So here's to your very own love stories... And they all lived happily ever after. The end.

"I'll be famous someday, I promise!"

When I was younger, all I wanted was to be famous. I'd write stories about Native American tribes that I thought were worthy of a Pulitzer Prize. I didn't just play with my Barbies, I directed them. Was Dad bringing out his camera today? I'd be ready in a pose. Did I want to be on video? I'd slop makeup all over my face and act out a ridiculous scene, just so I'd be on tape. I remember going shopping with my mom, and I'd sing little songs as I twirled through the aisles - every step I took and note I made, I was sure I'd be "discovered." I was prepared for anything.

Plus, I was bold. On the first day of Kindergarten, I came home from school and explained to my mother in an as-a-matter-of-fact way, that I'd be calling a girl from my class, Rachel. I decided we would be good friends, so I rang her up. I signed up for the school talent show in third grade, and when my BF Wesley (good, strong name) told me that my friend Kristen sang her part way better than me (it's true, she has the voice of an angel), I kicked him to the curb. Or did he just move away?... Anyway, I remember kicking him to the curb. I signed up for a dance/cheer program in 5th grade and shook my thing (the little thing that it was) to "Pretty Woman." I wore a pink boa.

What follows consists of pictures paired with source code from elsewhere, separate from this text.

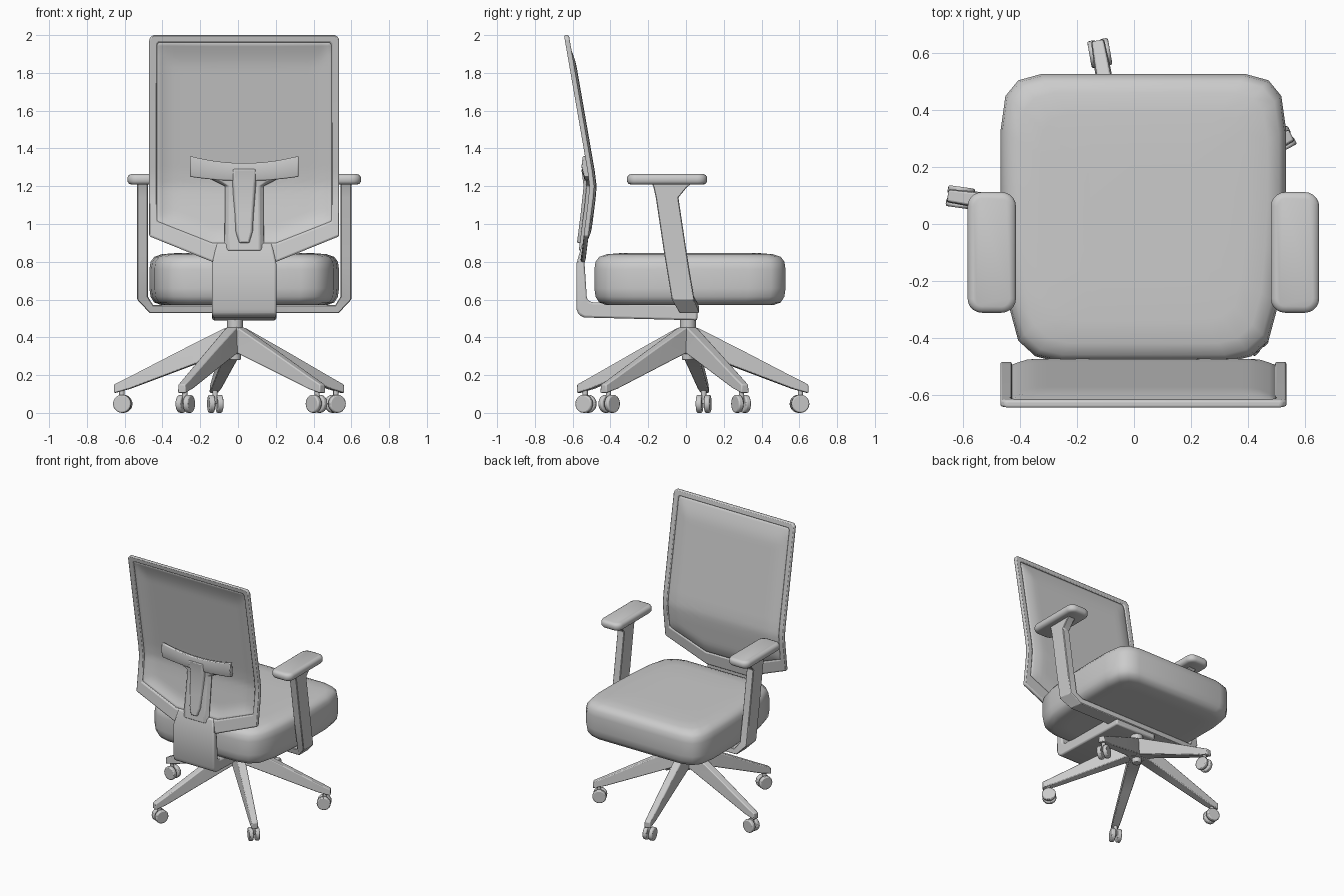
import bpy, bmesh
from math import sin, cos, pi, radians
from mathutils import Matrix

if "Cube" in bpy.data.objects:
    bpy.data.objects.remove(bpy.data.objects["Cube"])

CX = 0.033            # centre line of seat, back and arms
HUB = (-0.016, 0.01)  # centre of the star base


def finish(name, bm, bevel=0, angle=35, solid=0, segs=2):
    bmesh.ops.recalc_face_normals(bm, faces=bm.faces)
    me = bpy.data.meshes.new(name)
    bm.to_mesh(me)
    bm.free()
    ob = bpy.data.objects.new(name, me)
    bpy.context.collection.objects.link(ob)
    bpy.ops.object.select_all(action='DESELECT')
    ob.select_set(True)
    bpy.context.view_layer.objects.active = ob
    bpy.ops.object.shade_smooth_by_angle(angle=radians(angle))
    if solid:
        m = ob.modifiers.new("thickness", 'SOLIDIFY')
        m.thickness = solid
    if bevel:
        m = ob.modifiers.new("bevel", 'BEVEL')
        m.width, m.segments, m.limit_method = bevel, segs, 'ANGLE'
    return ob


def loft(name, rings, closed=False, **kw):
    """Skin a list of equal-length vertex rings; cap the ends or join them."""
    bm = bmesh.new()
    vs = [[bm.verts.new(p) for p in r] for r in rings]
    n = len(vs[0])
    pairs = list(zip(vs, vs[1:])) + ([(vs[-1], vs[0])] if closed else [])
    for a, b in pairs:
        for i in range(n):
            j = (i + 1) % n
            bm.faces.new((a[i], a[j], b[j], b[i]))
    if not closed:
        bm.faces.new(vs[0][::-1])
        bm.faces.new(vs[-1])
    return finish(name, bm, **kw)


def lerp_table(t, v):
    """Piecewise linear lookup in an ascending (key, value) table."""
    if v <= t[0][0]:
        return t[0][1]
    for (a, p), (b, q) in zip(t, t[1:]):
        if v <= b:
            return p + (q - p) * (v - a) / (b - a)
    return t[-1][1]


def back_y(z):
    return lerp_table([(0.8, -0.545), (1.13, -0.503), (1.2, -0.497),
                       (1.28, -0.507), (2.0, -0.632)], z)


def mirrored(half):
    """Close a right-hand half outline by mirroring its x values."""
    return half + [(-p[0],) + tuple(p[1:]) for p in reversed(half)]


# seat cushion: rounded outline, rings stacked in z
half = [(0.30, -0.485), (0.38, -0.465), (0.44, -0.41), (0.475, -0.28), (0.492, -0.1),
        (0.502, 0.1), (0.502, 0.33), (0.485, 0.45), (0.44, 0.505), (0.36, 0.527)]
outline = mirrored(half)
layers = [(0.57, 0.14), (0.572, 0.06), (0.585, 0.025), (0.615, 0.006), (0.66, 0), (0.76, 0),
          (0.80, 0.006), (0.826, 0.025), (0.84, 0.065), (0.846, 0.14), (0.847, 0.3)]
loft("seat", [[(CX + x * (1 - 2 * i), 0.02 + (y - 0.02) * (1 - 2 * i), z) for x, y in outline]
              for z, i in layers], angle=60)

# back frame: four-sided section swept round the outline
outer = [(0.485, 2.0), (0.503, 1.98), (0.503, 1.28), (0.503, 1.2), (0.503, 1.13),
         (0.503, 0.935), (0.17, 0.80)]
inner = [(0.45, 1.962), (0.462, 1.95), (0.462, 1.28), (0.462, 1.2), (0.462, 1.13),
         (0.462, 1.015), (0.17, 0.90)]
rings = []
for (ox, oz), (ix, iz) in zip(mirrored(outer), mirrored(inner)):
    rings.append([(CX + x, back_y(z) + d, z) for x, z, d in
                  ((ox, oz, -.014), (ox, oz, .012), (ix, iz, .012), (ix, iz, -.014))])
loft("back_frame", rings, closed=True, bevel=0.008)

# back panel: thin shell bulging forward from the frame
bm = bmesh.new()
NX, NZ = 28, 36
grid = []
for r in range(NZ + 1):
    row = []
    for c in range(NX + 1):
        x = (2 * c / NX - 1) * 0.475
        bot = lerp_table([(0.17, 0.885), (0.475, 1.005)], abs(x))
        z = bot + (1.97 - bot) * r / NZ
        e = min(1, (0.475 - abs(x)) / 0.1, (1.97 - z) / 0.15, (z - bot) / 0.1)
        row.append(bm.verts.new((CX + x, back_y(z) - 0.008 + 0.026 * sin(e * pi / 2), z)))
    grid.append(row)
for a, b in zip(grid, grid[1:]):
    for i in range(NX):
        bm.faces.new((a[i], a[i + 1], b[i + 1], b[i]))
finish("back_panel", bm, solid=0.006, angle=50)

# back support: L-shaped plate running under the seat (y, z back; y, z inside; half width)
prof = [(-.548, .90, -.52, .90, .145), (-.58, .79, -.537, .79, .17), (-.58, .55, -.525, .61, .17),
        (-.568, .52, -.515, .592, .17), (-.54, .505, -.49, .585, .17), (.06, .49, .06, .57, .17)]
loft("back_support", [[(CX - w, a, b), (CX + w, a, b), (CX + w, c, d), (CX - w, c, d)]
                      for a, b, c, d, w in prof], bevel=0.01)

# lumbar stem and its central ridge (z, half width)
for name, secs, back, front in (
        ("lumbar_stem", [(.86, .11), (.95, .107), (1.1, .105), (1.2, .105), (1.24, .185), (1.3, .19)], -.03, -.004),
        ("lumbar_ridge", [(.9, .03), (.96, .05), (1.05, .055), (1.2, .068), (1.29, .075)], -.045, -.02)):
    loft(name, [[(CX - w, back_y(z) + front, z), (CX + w, back_y(z) + front, z),
                 (CX + w * .75, back_y(z) + back, z), (CX - w * .75, back_y(z) + back, z)]
                for z, w in secs], bevel=0.006)

# lumbar bar: curved pad across the back
rings = []
for k in range(13):
    u = k / 6 - 1
    lo, hi = 1.228 + 0.022 * u * u, 1.322 + 0.038 * u * u
    rings.append([(CX + 0.287 * u, back_y(z) + d, z) for z, d in
                  ((lo, -.01), (hi, -.005), (hi, -.026), ((lo + hi) / 2, -.042), (lo, -.036))])
loft("lumbar_bar", rings, bevel=0.005)

# arm frame: one U-shaped bar under the seat (outer x, z; inner x, z; y range)
side = [(.567, 1.215, .51, 1.215, -.18, .03), (.567, 1.195, .51, 1.195, -.172, .005),
        (.567, 1.14, .51, 1.14, -.16, -.04), (.567, .84, .51, .84, -.115, .005),
        (.567, .60, .51, .615, -.075, .042), (.50, .528, .482, .57, -.035, .068)]
full = [(1,) + s for s in side] + [(-1,) + s for s in reversed(side)]
loft("arm_frame", [[(CX + m * a, y0, b), (CX + m * a, y1, b), (CX + m * c, y1, d), (CX + m * c, y0, d)]
                   for m, a, b, c, d, y0, y1 in full], bevel=0.004, segs=1)


# arm pads: rounded rectangles with soft edges
def rounded(cx, cy, hx, hy, r, z):
    pts = []
    for q, (sx, sy) in enumerate(((1, 1), (-1, 1), (-1, -1), (1, -1))):
        for k in range(6):
            t = (q + k / 5) * pi / 2
            pts.append((cx + sx * (hx - r) + r * cos(t), cy + sy * (hy - r) + r * sin(t), z))
    return pts


for s, label in ((1, "right"), (-1, "left")):
    loft(label + "_arm_pad", [rounded(CX + s * .533, -.1, .085 - i, .212 - i, .05 - i, z) for z, i in
         ((1.208, .022), (1.213, .008), (1.225, 0), (1.247, 0), (1.259, .007), (1.265, .022))], angle=60)


def cylinder(name, r1, r2, depth, matrix, segs=24, bevel=0.0):
    bm = bmesh.new()
    bmesh.ops.create_cone(bm, cap_ends=True, segments=segs, radius1=r1, radius2=r2,
                          depth=depth, matrix=matrix)
    return finish(name, bm, bevel=bevel)


# hub and gas column
cylinder("hub", 0.03, 0.05, 0.17, Matrix.Translation((*HUB, 0.365)), bevel=0.005)
cylinder("column", 0.042, 0.042, 0.1, Matrix.Translation((*HUB, 0.49)))

# star base: five tapered legs, each with a twin-wheel caster
for k in range(5):
    place = Matrix.Translation((*HUB, 0)) @ Matrix.Rotation(radians(28 + 72 * k), 4, 'Z')
    # radius, top z, bottom z, top half width, bottom half width
    secs = [(0, .465, .31, .03, .045), (.06, .445, .315, .03, .045), (.3, .325, .225, .026, .036),
            (.56, .192, .128, .023, .028), (.645, .15, .105, .02, .024)]
    leg = loft(f"base_leg_{k}", [[(r, -tw, t), (r, tw, t), (r, bw, b), (r, -bw, b)]
                                 for r, t, b, tw, bw in secs], bevel=0.006)
    leg.matrix_world = place
    cylinder(f"caster_stem_{k}", 0.014, 0.014, 0.09, place @ Matrix.Translation((.605, 0, .095)), 12)
    for s in (-1, 1):
        cylinder(f"caster_wheel_{k}_{'a' if s < 0 else 'b'}", 0.048, 0.048, 0.03,
                 place @ Matrix.Translation((.6, s * .022, .052 - .004)) @ Matrix.Rotation(pi / 2, 4, 'X'),
                 20, bevel=0.007)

In 10th grade I was on the cheer squad, but I wasn't chosen to do a really cool stunt for our next competition. So at our basketball game that night, I whipped it out for the first time with 3 girls who wanted to help me out and was filled with pride when I was soaring in the sky and saw my coach's astonished face. I could've fallen on the gym floor, but in that moment, I didn't care.

I graduated high school and moved to New York City two weeks later, not knowing a soul. Now, I've almost been here three years and I've never regretted a minute of it. But it's easy to get discouraged when you're around so much talent and competition day in, day out. I work hard, am happy with my job, but I picture myself a few years from now and sometimes it scares me to be so uncertain. I was so in control when I was growing up, and as I continue getting older, I find that my loyalty to commitments and responsibilities has hindered my freedoms. So which is more important?

At six years old, I was hopping on my brand new bike, racing down the dirt road and feeling the wind in my hair - without a care in the world. Now, I'm just shy of 21 and I hop on the subway at 7:30 each and every morning for an hour and a half commute. When I feel something in my hair, I panic that it's a subway rat. But here's the catch: I'm living out my dream job - working for a magazine. I've met the man of my dreams who makes me feel like the most incredible woman in the world. No, my name isn't in lights - but I still have the stars in my eyes when I think about everything I'd like to accomplish in time, by working hard. Realism doesn't have to be negative, it just means that I have to work harder, that when I fall down and cut my knee, I won't bawl for my mom (OK, maybe I'll still cry - let's be serious!), I'll pick myself up, dust myself off, and learn something new about myself, like how much I can handle. It means that instead of singing and dancing through department stores, I'll put myself out there in other ways, like writing articles and trying out crazy fashion trends and not being afraid to say hi to the person next to me on the street (Hey, some people in NYC still totally freak me out!). I'll take realistic risks and challenges every single day and get "discovered" by truly finding myself.